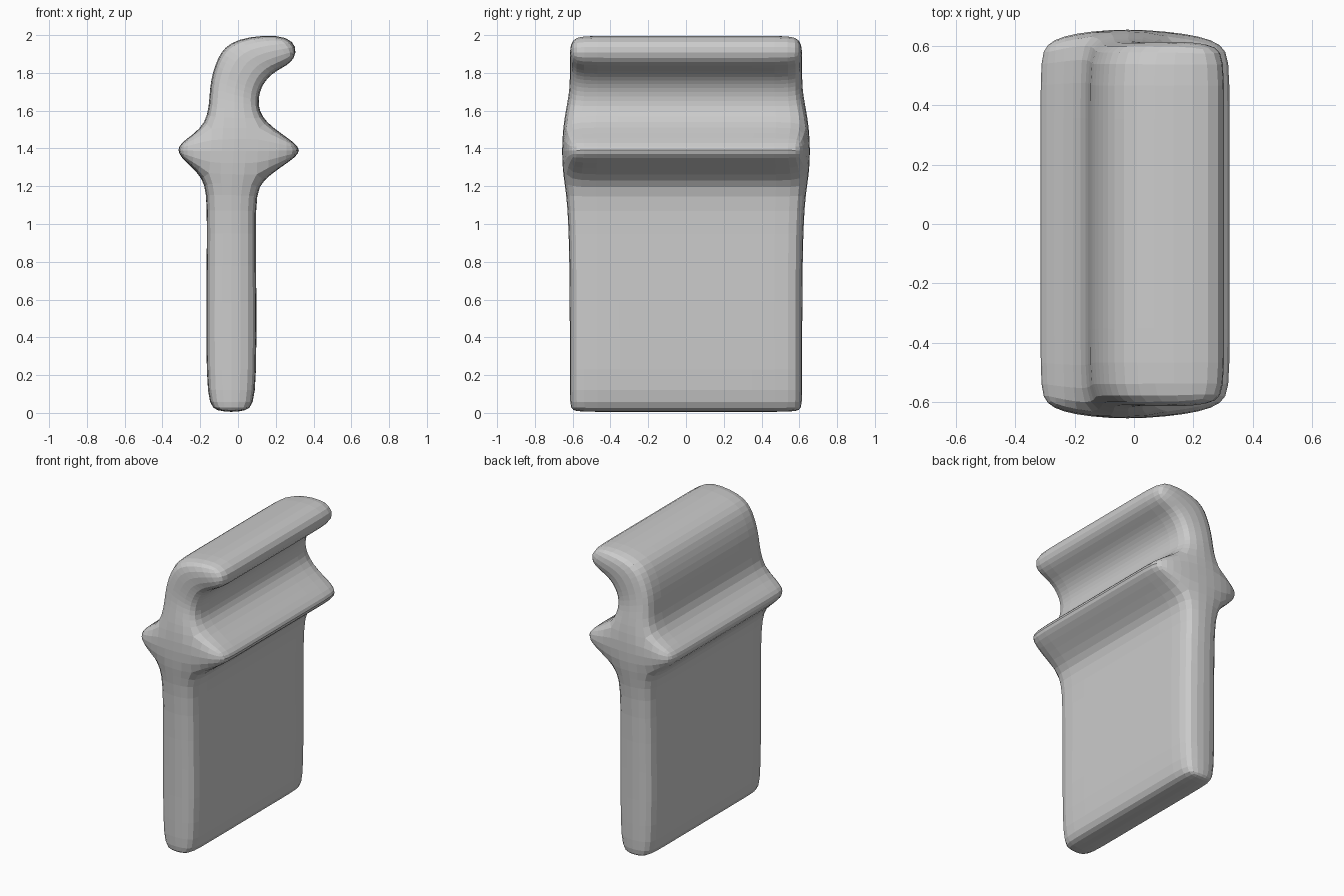
import bpy, bmesh
from mathutils import Vector

cube = bpy.data.objects.get("Cube")
if cube:
    bpy.data.objects.remove(cube, do_unlink=True)

# Cross-section (x, z): up the left side, round the hook, down the right side
left_side = [(-.105, .014), (-.165, .23), (-.165, .95), (-.195, 1.24)]
left_fin = [(-.295, 1.35), (-.295, 1.43)]
hook_back = [(-.18, 1.54), (-.147, 1.72), (-.105, 1.875), (.01, 1.975), (.25, 1.985)]
hook_inside = [(.295, 1.88), (.205, 1.81), (.135, 1.74), (.11, 1.65), (.155, 1.54)]
right_fin = [(.295, 1.43), (.295, 1.35)]
right_side = [(.14, 1.23), (.095, .95), (.095, .23), (.035, .014)]
target = [Vector(p) for p in left_side + left_fin + hook_back
          + hook_inside + right_fin + right_side]
n = len(target)

# Push the cage outwards so that its smoothed surface meets the section
cage = [p.copy() for p in target]
for _ in range(80):
    cage = [cage[i] + target[i] - (cage[i - 1] + 4 * cage[i] + cage[(i + 1) % n]) / 6
            for i in range(n)]

# Rings along y, with the ends bulging where the fins cross the body
core = {3, 6, 15, 18}
bm = bmesh.new()
rings = []
for side, inner in ((-1, False), (-1, True), (1, True), (1, False)):
    rings.append([bm.verts.new((p.x, side * (.5 if inner else .66 if i in core else .62), p.y))
                  for i, p in enumerate(cage)])
for a, b in zip(rings, rings[1:]):
    for i in range(n):
        j = (i + 1) % n
        bm.faces.new((a[i], a[j], b[j], b[i]))

# End caps: a strip up the body and hook, the crossing, and the two fins
caps = [(i, i + 1, n - 2 - i, n - 1 - i) for i in (0, 1, 2, 6, 7, 8, 9)]
caps += [(3, 6, 15, 18), (3, 4, 5, 6), (15, 16, 17, 18)]
for ring in (rings[0], rings[-1]):
    for quad in caps:
        bm.faces.new([ring[i] for i in quad])
bmesh.ops.recalc_face_normals(bm, faces=bm.faces)

mesh = bpy.data.meshes.new("hooked_slab")
bm.to_mesh(mesh)
bm.free()
slab = bpy.data.objects.new("hooked_slab", mesh)
bpy.context.collection.objects.link(slab)
smooth = slab.modifiers.new("rounding", 'SUBSURF')
smooth.levels = smooth.render_levels = 2

# Plain grey
grey = bpy.data.materials.new("light_grey")
grey.use_nodes = True
colour = (.6, .6, .6, 1)
grey.diffuse_color = colour
grey.node_tree.nodes["Principled BSDF"].inputs["Base Color"].default_value = colour
mesh.materials.append(grey)
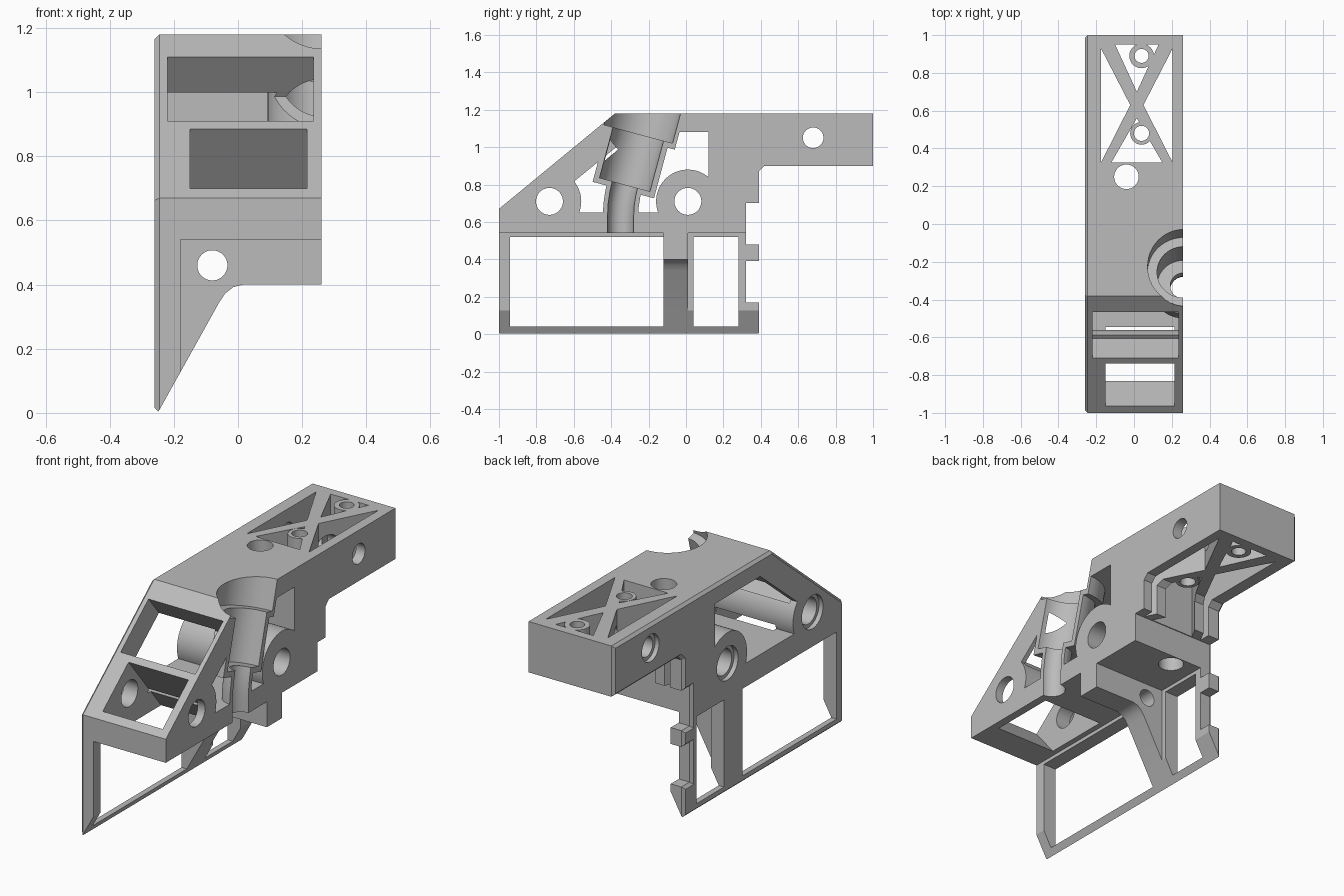
import bpy
import bmesh
from math import sin, cos, pi, radians
from mathutils import Vector

cube = bpy.data.objects.get("Cube")
if cube:
    bpy.data.objects.remove(cube, do_unlink=True)


def finish(name, bm):
    bmesh.ops.recalc_face_normals(bm, faces=bm.faces)
    mesh = bpy.data.meshes.new(name)
    bm.to_mesh(mesh)
    bm.free()
    obj = bpy.data.objects.new(name, mesh)
    bpy.context.collection.objects.link(obj)
    return obj


def prism(name, pts, axis, a, b, chamfer=0):
    """Extrude a 2D outline along an axis from a to b, optionally chamfering the a end."""
    place = {'x': lambda p, t: (t, p[0], p[1]),
             'y': lambda p, t: (p[0], t, p[1]),
             'z': lambda p, t: (p[0], p[1], t)}[axis]
    bm = bmesh.new()
    near = [bm.verts.new(place(p, a)) for p in pts]
    far = [bm.verts.new(place(p, b)) for p in pts]
    cap = bm.faces.new(near)
    bm.faces.new(far[::-1])
    for i in range(len(pts)):
        j = (i + 1) % len(pts)
        bm.faces.new((near[i], far[i], far[j], near[j]))
    bmesh.ops.recalc_face_normals(bm, faces=bm.faces)
    if chamfer:
        bmesh.ops.bevel(bm, geom=list(cap.edges), offset=chamfer, segments=1,
                        affect='EDGES', profile=0.5)
    return finish(name, bm)


def rect(u0, v0, u1, v1):
    return [(u0, v0), (u1, v0), (u1, v1), (u0, v1)]


def rod(name, u, v, r, axis, a, b, sides=48):
    pts = [(u + r * cos(2 * pi * i / sides), v + r * sin(2 * pi * i / sides))
           for i in range(sides)]
    return prism(name, pts, axis, a, b)


def tube(name, path, r, x, sides=48):
    """Sweep a circle along a path of (y, z) points at a fixed x."""
    path = [Vector((x, y, z)) for y, z in path]
    bm = bmesh.new()
    rings = []
    for i, p in enumerate(path):
        t = (path[min(i + 1, len(path) - 1)] - path[max(i - 1, 0)]).normalized()
        side = Vector((1, 0, 0))
        up = t.cross(side)
        rings.append([bm.verts.new(p + r * (side * cos(2 * pi * k / sides)
                                            + up * sin(2 * pi * k / sides)))
                      for k in range(sides)])
    for lo, hi in zip(rings, rings[1:]):
        for k in range(sides):
            m = (k + 1) % sides
            bm.faces.new((lo[k], lo[m], hi[m], hi[k]))
    bm.faces.new(rings[0][::-1])
    bm.faces.new(rings[-1])
    return finish(name, bm)


def combine(target, tool, op='DIFFERENCE'):
    mod = target.modifiers.new("join", 'BOOLEAN')
    mod.operation = op
    mod.solver = 'EXACT'
    mod.object = tool
    bpy.context.view_layer.objects.active = target
    bpy.ops.object.modifier_apply(modifier=mod.name)
    bpy.data.objects.remove(tool, do_unlink=True)


# Outer side plate with its lower frame and rear tabs
upper = [(-1, .67), (-.38, 1.18), (1, 1.18), (1, .9), (.42, .9), (.39, .87),
         (.39, .7), (.32, .7)]
tabs = [(.32, .48), (.39, .48), (.39, .39), (.32, .39), (.32, .17), (.39, .17), (.39, 0)]
body = prism("bracket_body", [(-1, 0)] + upper + tabs, 'x', -.26, -.18, .015)

# Frame windows
for y0, y1 in ((-.94, -.12), (.04, .28)):
    combine(body, prism("frame_window", rect(y0, .04, y1, .52), 'x', -.4, -.1))

# Main block and the gusset below it
combine(body, prism("main_block", [(-1, .54)] + upper + [(.32, .54)], 'x', -.2, .26), 'UNION')
combine(body, prism("gusset", rect(-.12, 0, .01, .58), 'x', -.2, .26), 'UNION')
slope = [(-.278, -.05), (-.06, .342), (-.04, .372), (-.015, .392), (.015, .4),
         (.4, .4), (.4, -.05)]
combine(body, prism("gusset_slope", slope, 'y', -1.2, 1.2))
combine(body, rod("gusset_hole", -.08, .46, .047, 'y', -.3, .2))

# Tilted channel, as offsets along its axis from the collar step
tilt = radians(15)


def along(d):
    return (-.255 + d * sin(tilt), 1.07 + d * cos(tilt))


bend = [along(-.2), along(-.26), (-.338, .75), (-.347, .69), (-.35, .62), (-.35, .45)]

# Side cavity, leaving the pivot bosses and channel wall standing
cavity = prism("cavity", [(-.6, .65), (.12, .65), (.12, 1.08), (-.275, 1.08), (-.6, .815)],
               'x', -.4, .4)
pivots = ((-.73, .71), (.01, .71))
for y, z in pivots:
    combine(cavity, rod("pivot_boss", y, z, .17, 'x', -.5, .5))
for path, r in (([along(-.03), along(.3)], .21), ([along(-.31), along(.2)], .17), (bend, .095)):
    combine(cavity, tube("channel_wall", path, r, .262))
combine(body, cavity)

# Channel bore: collar, barrel and bent outlet
for path, r in (([along(0), along(.4)], .19), ([along(-.28), along(.1)], .14), (bend, .07)):
    combine(body, tube("channel_bore", path, r, .262))

# Windows cut square to the sloped front
down = Vector((.51, -.62)).normalized()
for x0, x1, z0, z1, depth in ((-.22, .235, .91, 1.11, .16), (-.15, .215, .7, .885, .62)):
    ends = [Vector((-1 + (z - .67) * .62 / .51, z)) for z in (z0, z1)]
    outline = [ends[0] - down * .1, ends[1] - down * .1,
               ends[1] + down * depth, ends[0] + down * depth]
    combine(body, prism("slope_window", outline, 'x', x0, x1))

# Cross-braced tail: four triangles around two screw bosses
triangles = ([(-.175, .93), (-.175, .325), (-.02, .63)],
             [(.205, .93), (.205, .325), (.05, .63)],
             [(-.1, .95), (.13, .95), (.015, .7)],
             [(-.12, .325), (.15, .325), (.015, .56)])
screws = ((.04, .89, .065, .037), (.04, .48, .06, .04))
for tri in triangles:
    gap = prism("brace_gap", tri, 'z', .65, 1.3)
    for x, y, r, hole in screws:
        combine(gap, rod("screw_boss", x, y, r, 'z', .5, 1.4))
    combine(body, gap)
for x, y, r, hole in screws:
    combine(body, rod("screw_hole", x, y, hole, 'z', .65, 1.3))
combine(body, rod("cable_hole", -.04, .25, .065, 'z', .45, 1.3))

# Cross holes with a shallow counterbore on the plate side
for y, z, r in [(y, z, .072) for y, z in pivots] + [(.68, 1.05, .055)]:
    combine(body, rod("cross_hole", y, z, r, 'x', -.4, .4))
    combine(body, rod("counterbore", y, z, r + .02, 'x', -.4, -.235))

# Finish
grey = bpy.data.materials.new("plain_grey")
grey.use_nodes = True
colour = (.5, .5, .5, 1)
grey.diffuse_color = colour
grey.node_tree.nodes["Principled BSDF"].inputs["Base Color"].default_value = colour
body.data.materials.clear()
body.data.materials.append(grey)
for poly in body.data.polygons:
    poly.material_index = 0
bpy.context.view_layer.objects.active = body
body.select_set(True)
bpy.ops.object.shade_smooth_by_angle(angle=radians(25))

▶ **WORK TASK**
Give again exactly the lines running from the beginning of the material above through the line that contains "(.095, .23), (.035, .014)]", and leave out every picture.

▶ **EXERCISE OUTPUT**
import bpy, bmesh
from mathutils import Vector

cube = bpy.data.objects.get("Cube")
if cube:
    bpy.data.objects.remove(cube, do_unlink=True)

# Cross-section (x, z): up the left side, round the hook, down the right side
left_side = [(-.105, .014), (-.165, .23), (-.165, .95), (-.195, 1.24)]
left_fin = [(-.295, 1.35), (-.295, 1.43)]
hook_back = [(-.18, 1.54), (-.147, 1.72), (-.105, 1.875), (.01, 1.975), (.25, 1.985)]
hook_inside = [(.295, 1.88), (.205, 1.81), (.135, 1.74), (.11, 1.65), (.155, 1.54)]
right_fin = [(.295, 1.43), (.295, 1.35)]
right_side = [(.14, 1.23), (.095, .95), (.095, .23), (.035, .014)]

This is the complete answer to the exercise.